--- Records ---
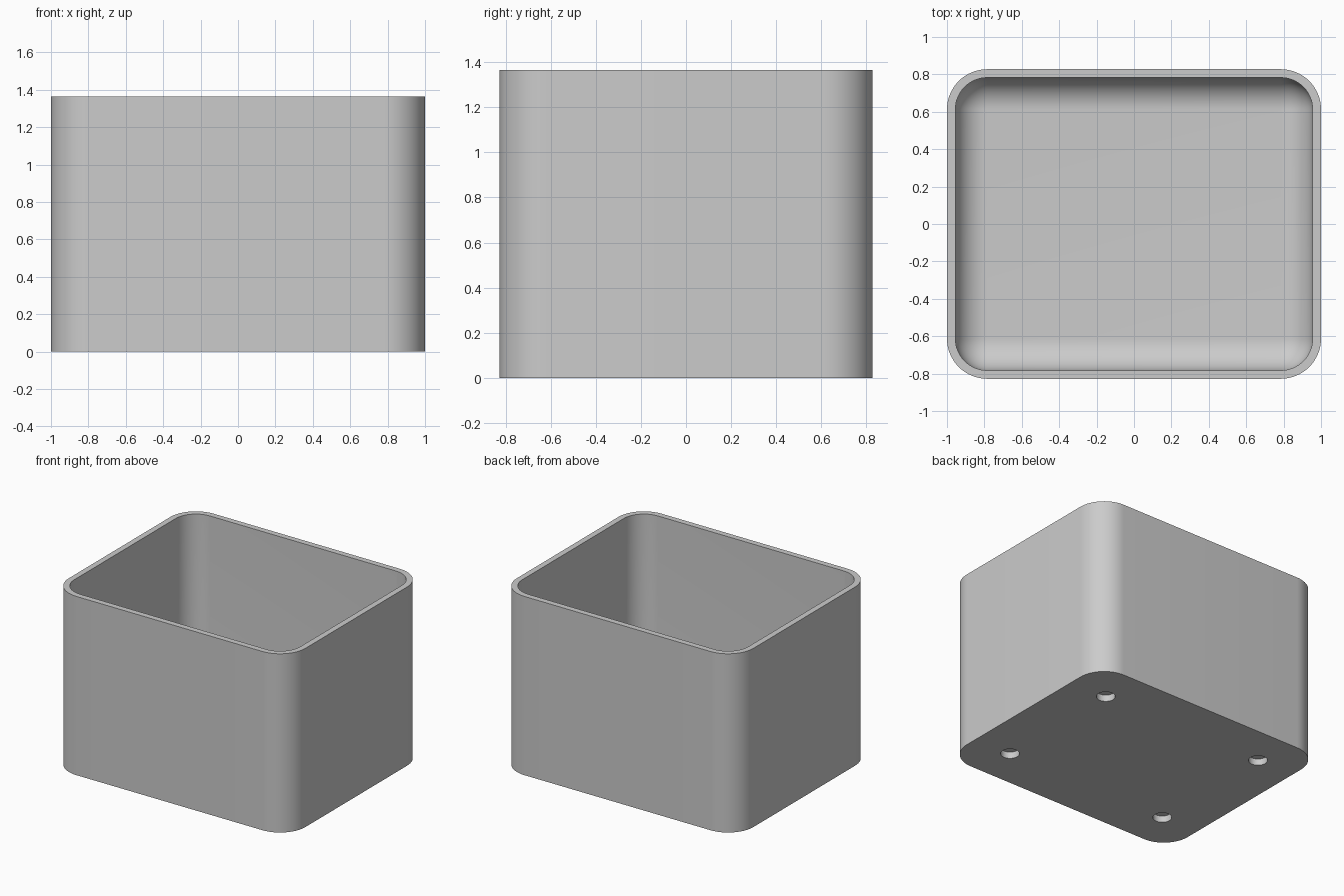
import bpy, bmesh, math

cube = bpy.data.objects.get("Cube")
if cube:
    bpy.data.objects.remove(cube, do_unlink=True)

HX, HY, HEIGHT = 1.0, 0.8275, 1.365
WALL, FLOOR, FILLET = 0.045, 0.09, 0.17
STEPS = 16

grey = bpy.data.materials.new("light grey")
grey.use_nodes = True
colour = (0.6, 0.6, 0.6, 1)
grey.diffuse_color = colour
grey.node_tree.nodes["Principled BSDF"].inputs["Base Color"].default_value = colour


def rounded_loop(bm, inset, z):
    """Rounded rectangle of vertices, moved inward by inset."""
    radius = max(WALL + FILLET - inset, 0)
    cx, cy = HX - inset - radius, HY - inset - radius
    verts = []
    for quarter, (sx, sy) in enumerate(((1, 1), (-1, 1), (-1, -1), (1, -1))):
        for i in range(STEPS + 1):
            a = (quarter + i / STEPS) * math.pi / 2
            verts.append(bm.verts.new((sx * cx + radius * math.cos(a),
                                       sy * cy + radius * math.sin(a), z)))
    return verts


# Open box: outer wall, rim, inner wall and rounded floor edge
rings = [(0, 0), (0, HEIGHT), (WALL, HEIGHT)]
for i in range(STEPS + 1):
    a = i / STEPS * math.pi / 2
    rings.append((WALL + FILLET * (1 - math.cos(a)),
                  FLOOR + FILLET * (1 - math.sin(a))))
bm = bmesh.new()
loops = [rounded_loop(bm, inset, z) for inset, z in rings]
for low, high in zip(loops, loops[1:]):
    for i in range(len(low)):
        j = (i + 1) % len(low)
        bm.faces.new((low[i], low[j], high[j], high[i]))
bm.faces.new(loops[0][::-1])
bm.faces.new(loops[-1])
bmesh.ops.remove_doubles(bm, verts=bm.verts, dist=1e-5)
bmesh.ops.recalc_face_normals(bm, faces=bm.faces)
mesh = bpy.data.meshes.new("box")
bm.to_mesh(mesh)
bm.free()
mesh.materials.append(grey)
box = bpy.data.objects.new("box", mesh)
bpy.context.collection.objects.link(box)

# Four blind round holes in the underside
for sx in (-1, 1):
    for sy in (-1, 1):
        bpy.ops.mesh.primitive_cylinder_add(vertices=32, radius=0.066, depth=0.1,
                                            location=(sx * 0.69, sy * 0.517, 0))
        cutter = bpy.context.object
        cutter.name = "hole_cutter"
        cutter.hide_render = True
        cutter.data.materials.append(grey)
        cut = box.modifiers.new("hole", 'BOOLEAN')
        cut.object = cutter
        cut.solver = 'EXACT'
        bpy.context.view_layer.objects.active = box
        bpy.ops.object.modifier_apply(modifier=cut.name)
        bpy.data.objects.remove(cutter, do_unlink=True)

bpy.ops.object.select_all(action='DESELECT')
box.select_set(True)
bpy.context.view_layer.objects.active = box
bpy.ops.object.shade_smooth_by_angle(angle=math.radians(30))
---
--- Records ---
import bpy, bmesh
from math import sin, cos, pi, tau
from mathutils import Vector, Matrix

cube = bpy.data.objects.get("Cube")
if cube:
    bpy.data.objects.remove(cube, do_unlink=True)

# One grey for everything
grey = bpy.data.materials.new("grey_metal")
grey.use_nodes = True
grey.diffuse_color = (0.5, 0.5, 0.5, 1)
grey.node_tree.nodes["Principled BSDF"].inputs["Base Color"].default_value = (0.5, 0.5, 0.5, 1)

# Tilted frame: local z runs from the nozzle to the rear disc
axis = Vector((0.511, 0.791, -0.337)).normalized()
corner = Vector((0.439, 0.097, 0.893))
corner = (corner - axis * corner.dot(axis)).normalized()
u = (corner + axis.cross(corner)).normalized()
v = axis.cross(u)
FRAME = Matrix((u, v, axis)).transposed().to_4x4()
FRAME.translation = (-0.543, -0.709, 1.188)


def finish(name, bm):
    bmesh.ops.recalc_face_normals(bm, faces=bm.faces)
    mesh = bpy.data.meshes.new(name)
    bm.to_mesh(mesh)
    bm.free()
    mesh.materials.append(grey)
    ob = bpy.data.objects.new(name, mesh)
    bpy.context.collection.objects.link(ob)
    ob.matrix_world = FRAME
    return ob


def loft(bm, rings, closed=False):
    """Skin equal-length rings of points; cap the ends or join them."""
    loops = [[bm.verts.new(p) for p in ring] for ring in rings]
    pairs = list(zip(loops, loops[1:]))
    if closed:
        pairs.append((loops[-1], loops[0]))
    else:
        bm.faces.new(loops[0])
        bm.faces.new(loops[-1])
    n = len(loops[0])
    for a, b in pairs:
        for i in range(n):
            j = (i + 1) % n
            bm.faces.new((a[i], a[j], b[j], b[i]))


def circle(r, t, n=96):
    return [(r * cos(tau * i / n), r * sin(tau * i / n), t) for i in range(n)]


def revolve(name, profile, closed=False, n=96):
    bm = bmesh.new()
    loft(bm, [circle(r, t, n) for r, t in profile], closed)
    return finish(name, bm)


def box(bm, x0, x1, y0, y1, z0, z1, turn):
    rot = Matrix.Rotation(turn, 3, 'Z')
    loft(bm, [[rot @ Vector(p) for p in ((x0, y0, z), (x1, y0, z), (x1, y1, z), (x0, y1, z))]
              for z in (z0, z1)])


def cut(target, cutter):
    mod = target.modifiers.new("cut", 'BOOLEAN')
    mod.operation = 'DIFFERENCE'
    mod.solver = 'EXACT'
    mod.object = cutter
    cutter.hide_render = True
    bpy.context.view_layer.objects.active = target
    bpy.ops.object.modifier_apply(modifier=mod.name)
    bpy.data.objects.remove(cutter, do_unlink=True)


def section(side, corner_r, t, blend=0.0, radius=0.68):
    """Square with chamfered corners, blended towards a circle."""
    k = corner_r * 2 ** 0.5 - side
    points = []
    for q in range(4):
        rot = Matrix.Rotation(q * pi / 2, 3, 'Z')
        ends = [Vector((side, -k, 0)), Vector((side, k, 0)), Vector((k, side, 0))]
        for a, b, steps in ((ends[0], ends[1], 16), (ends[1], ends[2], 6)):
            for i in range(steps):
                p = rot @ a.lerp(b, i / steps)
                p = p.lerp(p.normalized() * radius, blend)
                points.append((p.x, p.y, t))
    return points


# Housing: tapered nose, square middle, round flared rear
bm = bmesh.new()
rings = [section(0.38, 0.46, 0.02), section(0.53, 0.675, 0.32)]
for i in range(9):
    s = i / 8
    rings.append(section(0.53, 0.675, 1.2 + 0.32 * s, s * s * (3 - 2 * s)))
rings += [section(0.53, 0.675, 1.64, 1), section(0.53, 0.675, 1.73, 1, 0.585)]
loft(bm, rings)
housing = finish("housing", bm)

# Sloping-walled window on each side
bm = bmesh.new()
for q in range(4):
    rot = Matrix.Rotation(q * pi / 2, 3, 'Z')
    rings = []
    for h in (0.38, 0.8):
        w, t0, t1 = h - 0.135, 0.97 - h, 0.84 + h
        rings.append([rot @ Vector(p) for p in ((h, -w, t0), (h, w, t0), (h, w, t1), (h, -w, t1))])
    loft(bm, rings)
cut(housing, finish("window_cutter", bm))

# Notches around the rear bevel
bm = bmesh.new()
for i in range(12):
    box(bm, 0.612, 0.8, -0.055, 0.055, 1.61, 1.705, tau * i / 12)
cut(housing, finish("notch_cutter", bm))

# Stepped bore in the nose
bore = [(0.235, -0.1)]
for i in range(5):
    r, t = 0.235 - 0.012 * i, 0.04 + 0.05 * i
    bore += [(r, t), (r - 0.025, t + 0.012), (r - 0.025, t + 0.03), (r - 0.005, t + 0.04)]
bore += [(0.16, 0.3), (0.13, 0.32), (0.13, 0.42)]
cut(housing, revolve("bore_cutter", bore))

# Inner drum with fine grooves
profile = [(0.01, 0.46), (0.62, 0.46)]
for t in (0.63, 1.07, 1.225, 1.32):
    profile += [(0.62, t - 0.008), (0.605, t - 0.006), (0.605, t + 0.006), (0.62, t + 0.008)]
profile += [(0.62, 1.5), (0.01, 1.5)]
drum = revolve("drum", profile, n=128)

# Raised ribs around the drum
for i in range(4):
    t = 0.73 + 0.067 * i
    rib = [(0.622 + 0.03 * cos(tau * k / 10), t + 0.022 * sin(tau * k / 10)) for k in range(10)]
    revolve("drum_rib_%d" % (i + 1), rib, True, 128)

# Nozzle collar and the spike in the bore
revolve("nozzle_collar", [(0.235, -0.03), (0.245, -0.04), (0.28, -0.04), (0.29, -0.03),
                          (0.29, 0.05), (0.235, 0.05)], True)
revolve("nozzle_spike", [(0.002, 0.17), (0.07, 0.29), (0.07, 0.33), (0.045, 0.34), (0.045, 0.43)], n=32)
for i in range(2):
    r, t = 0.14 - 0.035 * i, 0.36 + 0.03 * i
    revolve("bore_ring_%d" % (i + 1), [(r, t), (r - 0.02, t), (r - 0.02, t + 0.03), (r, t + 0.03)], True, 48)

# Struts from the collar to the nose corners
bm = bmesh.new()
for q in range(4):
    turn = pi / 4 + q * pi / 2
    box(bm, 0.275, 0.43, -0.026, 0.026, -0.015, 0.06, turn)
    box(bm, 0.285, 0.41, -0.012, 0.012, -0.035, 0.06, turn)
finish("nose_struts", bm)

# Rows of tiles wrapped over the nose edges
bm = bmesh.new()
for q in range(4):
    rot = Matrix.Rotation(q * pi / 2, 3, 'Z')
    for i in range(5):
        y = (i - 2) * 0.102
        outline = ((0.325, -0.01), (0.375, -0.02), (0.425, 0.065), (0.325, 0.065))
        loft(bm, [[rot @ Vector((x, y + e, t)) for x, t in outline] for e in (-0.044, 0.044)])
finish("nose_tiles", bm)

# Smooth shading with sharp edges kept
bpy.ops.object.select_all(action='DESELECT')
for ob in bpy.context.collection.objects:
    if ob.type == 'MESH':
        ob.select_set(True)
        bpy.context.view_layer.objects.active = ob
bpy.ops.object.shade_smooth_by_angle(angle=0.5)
---
--- Records ---
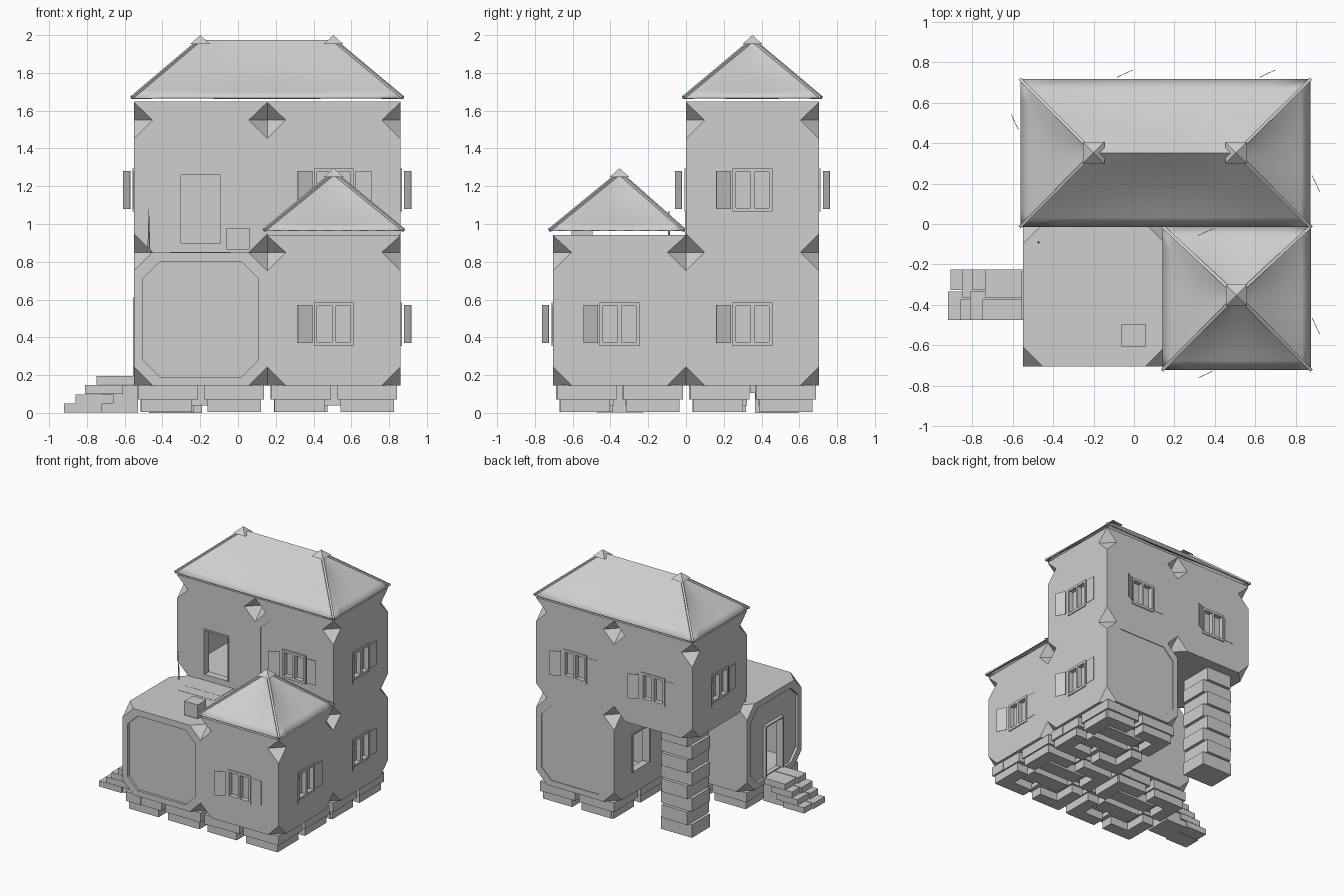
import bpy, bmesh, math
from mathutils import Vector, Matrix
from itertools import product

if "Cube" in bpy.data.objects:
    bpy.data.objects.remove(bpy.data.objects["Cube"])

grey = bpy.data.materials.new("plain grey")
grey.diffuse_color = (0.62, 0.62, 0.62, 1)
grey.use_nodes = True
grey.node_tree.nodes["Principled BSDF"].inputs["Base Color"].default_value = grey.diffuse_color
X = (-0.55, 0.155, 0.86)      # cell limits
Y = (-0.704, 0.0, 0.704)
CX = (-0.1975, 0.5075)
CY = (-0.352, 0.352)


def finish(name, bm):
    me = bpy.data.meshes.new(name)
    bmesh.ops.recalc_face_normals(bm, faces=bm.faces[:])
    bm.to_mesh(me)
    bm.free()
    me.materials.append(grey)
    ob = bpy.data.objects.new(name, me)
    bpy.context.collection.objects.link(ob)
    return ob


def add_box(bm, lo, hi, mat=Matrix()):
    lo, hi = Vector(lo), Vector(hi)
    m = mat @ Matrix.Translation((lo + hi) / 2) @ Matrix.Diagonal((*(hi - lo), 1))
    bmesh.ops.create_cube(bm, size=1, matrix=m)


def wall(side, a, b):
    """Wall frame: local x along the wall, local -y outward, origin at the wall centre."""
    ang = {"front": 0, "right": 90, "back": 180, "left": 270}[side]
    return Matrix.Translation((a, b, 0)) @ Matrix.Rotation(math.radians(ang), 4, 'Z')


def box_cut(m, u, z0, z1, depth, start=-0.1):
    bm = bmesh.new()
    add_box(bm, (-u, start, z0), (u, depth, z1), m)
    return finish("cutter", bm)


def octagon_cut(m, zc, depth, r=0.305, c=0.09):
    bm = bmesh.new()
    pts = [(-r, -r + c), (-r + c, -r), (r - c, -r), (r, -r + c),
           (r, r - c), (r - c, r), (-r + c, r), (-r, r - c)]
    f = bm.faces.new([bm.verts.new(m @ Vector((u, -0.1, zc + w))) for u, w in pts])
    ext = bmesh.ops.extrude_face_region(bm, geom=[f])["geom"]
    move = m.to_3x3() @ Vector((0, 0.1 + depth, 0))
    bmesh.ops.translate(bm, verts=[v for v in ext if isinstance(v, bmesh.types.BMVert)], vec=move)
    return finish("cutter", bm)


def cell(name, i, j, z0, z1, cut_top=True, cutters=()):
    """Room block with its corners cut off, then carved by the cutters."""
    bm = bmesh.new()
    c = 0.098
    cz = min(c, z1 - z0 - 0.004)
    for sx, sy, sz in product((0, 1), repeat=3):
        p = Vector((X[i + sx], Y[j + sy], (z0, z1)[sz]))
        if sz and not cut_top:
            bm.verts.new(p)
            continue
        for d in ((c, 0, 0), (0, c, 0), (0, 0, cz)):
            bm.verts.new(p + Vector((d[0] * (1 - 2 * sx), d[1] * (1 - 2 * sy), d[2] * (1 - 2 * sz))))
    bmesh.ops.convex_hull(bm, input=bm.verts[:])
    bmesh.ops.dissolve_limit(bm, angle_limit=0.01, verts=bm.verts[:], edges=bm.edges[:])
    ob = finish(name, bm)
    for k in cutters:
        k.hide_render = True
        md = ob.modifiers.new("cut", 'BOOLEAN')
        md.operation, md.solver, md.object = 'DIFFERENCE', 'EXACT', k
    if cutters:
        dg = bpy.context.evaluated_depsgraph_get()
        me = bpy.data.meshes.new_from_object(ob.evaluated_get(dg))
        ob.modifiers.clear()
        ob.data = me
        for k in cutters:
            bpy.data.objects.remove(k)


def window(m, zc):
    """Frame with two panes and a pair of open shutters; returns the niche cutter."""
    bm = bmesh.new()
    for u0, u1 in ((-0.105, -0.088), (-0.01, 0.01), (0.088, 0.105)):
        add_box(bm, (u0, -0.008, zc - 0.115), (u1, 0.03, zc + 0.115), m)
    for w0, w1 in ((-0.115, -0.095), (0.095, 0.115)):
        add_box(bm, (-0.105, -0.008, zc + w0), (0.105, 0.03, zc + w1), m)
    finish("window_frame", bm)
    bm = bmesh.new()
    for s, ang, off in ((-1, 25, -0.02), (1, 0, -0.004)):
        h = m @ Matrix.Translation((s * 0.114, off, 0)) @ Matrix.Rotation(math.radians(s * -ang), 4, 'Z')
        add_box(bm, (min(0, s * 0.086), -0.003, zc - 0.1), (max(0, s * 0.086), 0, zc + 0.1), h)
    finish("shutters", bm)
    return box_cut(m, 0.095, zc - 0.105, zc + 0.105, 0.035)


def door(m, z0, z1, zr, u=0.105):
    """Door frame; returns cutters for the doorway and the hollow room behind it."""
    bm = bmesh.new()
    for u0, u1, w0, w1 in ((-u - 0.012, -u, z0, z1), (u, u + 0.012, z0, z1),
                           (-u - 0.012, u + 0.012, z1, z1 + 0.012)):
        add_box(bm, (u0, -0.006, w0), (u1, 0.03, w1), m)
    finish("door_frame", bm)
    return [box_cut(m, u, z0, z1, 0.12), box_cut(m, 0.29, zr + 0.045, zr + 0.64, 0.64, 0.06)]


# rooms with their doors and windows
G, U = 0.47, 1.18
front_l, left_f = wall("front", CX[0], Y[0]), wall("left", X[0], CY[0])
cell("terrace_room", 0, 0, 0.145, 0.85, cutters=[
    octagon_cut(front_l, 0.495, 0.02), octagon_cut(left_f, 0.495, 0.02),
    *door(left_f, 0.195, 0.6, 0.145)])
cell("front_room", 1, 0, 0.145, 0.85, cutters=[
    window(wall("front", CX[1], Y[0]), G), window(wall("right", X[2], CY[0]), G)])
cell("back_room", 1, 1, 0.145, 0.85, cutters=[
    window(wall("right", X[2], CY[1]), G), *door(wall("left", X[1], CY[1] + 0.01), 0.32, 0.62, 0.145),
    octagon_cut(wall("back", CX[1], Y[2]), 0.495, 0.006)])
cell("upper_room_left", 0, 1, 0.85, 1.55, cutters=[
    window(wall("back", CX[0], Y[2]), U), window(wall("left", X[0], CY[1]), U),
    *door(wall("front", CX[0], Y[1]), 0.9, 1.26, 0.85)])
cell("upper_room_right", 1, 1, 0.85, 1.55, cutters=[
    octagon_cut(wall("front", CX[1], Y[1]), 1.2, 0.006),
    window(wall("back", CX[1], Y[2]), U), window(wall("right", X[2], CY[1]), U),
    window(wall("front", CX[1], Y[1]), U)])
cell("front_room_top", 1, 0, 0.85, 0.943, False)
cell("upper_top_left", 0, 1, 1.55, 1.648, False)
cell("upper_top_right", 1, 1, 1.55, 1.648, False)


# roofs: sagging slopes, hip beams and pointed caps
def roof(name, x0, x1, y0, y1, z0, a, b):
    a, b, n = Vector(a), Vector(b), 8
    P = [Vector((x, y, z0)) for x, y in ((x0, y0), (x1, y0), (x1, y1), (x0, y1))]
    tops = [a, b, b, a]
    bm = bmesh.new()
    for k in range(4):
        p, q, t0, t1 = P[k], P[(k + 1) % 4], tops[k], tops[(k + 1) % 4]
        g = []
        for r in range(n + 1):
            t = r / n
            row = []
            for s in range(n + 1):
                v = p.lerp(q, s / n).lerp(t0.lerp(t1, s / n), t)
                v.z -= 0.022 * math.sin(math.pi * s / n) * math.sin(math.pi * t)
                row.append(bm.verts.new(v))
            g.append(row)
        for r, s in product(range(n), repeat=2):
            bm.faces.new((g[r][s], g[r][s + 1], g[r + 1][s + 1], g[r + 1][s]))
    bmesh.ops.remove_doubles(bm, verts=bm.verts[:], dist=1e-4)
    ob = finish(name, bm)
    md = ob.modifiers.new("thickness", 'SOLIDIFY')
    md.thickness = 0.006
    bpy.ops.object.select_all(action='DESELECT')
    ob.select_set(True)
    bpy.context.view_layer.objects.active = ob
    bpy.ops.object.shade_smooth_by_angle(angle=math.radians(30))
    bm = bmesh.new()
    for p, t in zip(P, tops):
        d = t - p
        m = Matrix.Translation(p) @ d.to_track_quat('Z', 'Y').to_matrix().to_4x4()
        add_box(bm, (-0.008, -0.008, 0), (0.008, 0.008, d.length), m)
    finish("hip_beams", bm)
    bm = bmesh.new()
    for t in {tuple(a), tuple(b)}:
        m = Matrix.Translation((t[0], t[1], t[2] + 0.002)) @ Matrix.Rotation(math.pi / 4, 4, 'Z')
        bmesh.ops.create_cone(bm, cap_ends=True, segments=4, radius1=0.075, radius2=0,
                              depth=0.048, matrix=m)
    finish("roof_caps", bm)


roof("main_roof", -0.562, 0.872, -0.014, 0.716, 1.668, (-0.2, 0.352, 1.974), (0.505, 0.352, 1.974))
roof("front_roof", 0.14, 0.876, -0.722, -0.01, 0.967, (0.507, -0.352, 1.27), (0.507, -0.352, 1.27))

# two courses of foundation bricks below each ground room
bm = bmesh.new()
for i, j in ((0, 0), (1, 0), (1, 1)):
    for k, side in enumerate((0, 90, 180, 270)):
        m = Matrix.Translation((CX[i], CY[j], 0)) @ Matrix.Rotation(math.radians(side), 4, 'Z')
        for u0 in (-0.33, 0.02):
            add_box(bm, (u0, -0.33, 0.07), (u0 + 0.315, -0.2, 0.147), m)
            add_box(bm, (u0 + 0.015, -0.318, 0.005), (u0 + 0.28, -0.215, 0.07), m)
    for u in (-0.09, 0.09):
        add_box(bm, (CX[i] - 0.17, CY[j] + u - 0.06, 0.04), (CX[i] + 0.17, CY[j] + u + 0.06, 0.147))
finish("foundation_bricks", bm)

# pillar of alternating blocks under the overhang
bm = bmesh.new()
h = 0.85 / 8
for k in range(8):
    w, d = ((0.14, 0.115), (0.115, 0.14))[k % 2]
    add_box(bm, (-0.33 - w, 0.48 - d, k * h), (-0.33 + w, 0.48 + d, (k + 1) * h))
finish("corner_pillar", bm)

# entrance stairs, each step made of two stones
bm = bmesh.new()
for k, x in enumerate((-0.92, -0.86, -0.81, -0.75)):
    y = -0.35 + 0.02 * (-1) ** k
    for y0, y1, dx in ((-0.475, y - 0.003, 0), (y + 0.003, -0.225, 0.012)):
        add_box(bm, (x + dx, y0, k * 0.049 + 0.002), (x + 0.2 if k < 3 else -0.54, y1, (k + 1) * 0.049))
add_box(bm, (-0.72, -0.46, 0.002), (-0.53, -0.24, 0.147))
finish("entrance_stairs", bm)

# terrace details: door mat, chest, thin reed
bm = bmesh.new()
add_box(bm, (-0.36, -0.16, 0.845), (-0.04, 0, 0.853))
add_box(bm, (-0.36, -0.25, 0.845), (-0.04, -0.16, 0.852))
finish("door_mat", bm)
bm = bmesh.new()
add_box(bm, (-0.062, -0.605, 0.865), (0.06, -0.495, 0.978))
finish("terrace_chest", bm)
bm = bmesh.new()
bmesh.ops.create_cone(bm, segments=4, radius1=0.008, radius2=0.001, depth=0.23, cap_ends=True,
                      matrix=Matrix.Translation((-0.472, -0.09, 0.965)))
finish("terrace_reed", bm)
---
## Task details
Beginning at the line with "P = [Vector((x, y, z0))" and stopping after the line with "for i, j in", please write out every line of the data above exactly and nothing else.

## Exercise solution
    P = [Vector((x, y, z0)) for x, y in ((x0, y0), (x1, y0), (x1, y1), (x0, y1))]
    tops = [a, b, b, a]
    bm = bmesh.new()
    for k in range(4):
        p, q, t0, t1 = P[k], P[(k + 1) % 4], tops[k], tops[(k + 1) % 4]
        g = []
        for r in range(n + 1):
            t = r / n
            row = []
            for s in range(n + 1):
                v = p.lerp(q, s / n).lerp(t0.lerp(t1, s / n), t)
                v.z -= 0.022 * math.sin(math.pi * s / n) * math.sin(math.pi * t)
                row.append(bm.verts.new(v))
            g.append(row)
        for r, s in product(range(n), repeat=2):
            bm.faces.new((g[r][s], g[r][s + 1], g[r + 1][s + 1], g[r + 1][s]))
    bmesh.ops.remove_doubles(bm, verts=bm.verts[:], dist=1e-4)
    ob = finish(name, bm)
    md = ob.modifiers.new("thickness", 'SOLIDIFY')
    md.thickness = 0.006
    bpy.ops.object.select_all(action='DESELECT')
    ob.select_set(True)
    bpy.context.view_layer.objects.active = ob
    bpy.ops.object.shade_smooth_by_angle(angle=math.radians(30))
    bm = bmesh.new()
    for p, t in zip(P, tops):
        d = t - p
        m = Matrix.Translation(p) @ d.to_track_quat('Z', 'Y').to_matrix().to_4x4()
        add_box(bm, (-0.008, -0.008, 0), (0.008, 0.008, d.length), m)
    finish("hip_beams", bm)
    bm = bmesh.new()
    for t in {tuple(a), tuple(b)}:
        m = Matrix.Translation((t[0], t[1], t[2] + 0.002)) @ Matrix.Rotation(math.pi / 4, 4, 'Z')
        bmesh.ops.create_cone(bm, cap_ends=True, segments=4, radius1=0.075, radius2=0,
                              depth=0.048, matrix=m)
    finish("roof_caps", bm)


roof("main_roof", -0.562, 0.872, -0.014, 0.716, 1.668, (-0.2, 0.352, 1.974), (0.505, 0.352, 1.974))
roof("front_roof", 0.14, 0.876, -0.722, -0.01, 0.967, (0.507, -0.352, 1.27), (0.507, -0.352, 1.27))

# two courses of foundation bricks below each ground room
bm = bmesh.new()
for i, j in ((0, 0), (1, 0), (1, 1)):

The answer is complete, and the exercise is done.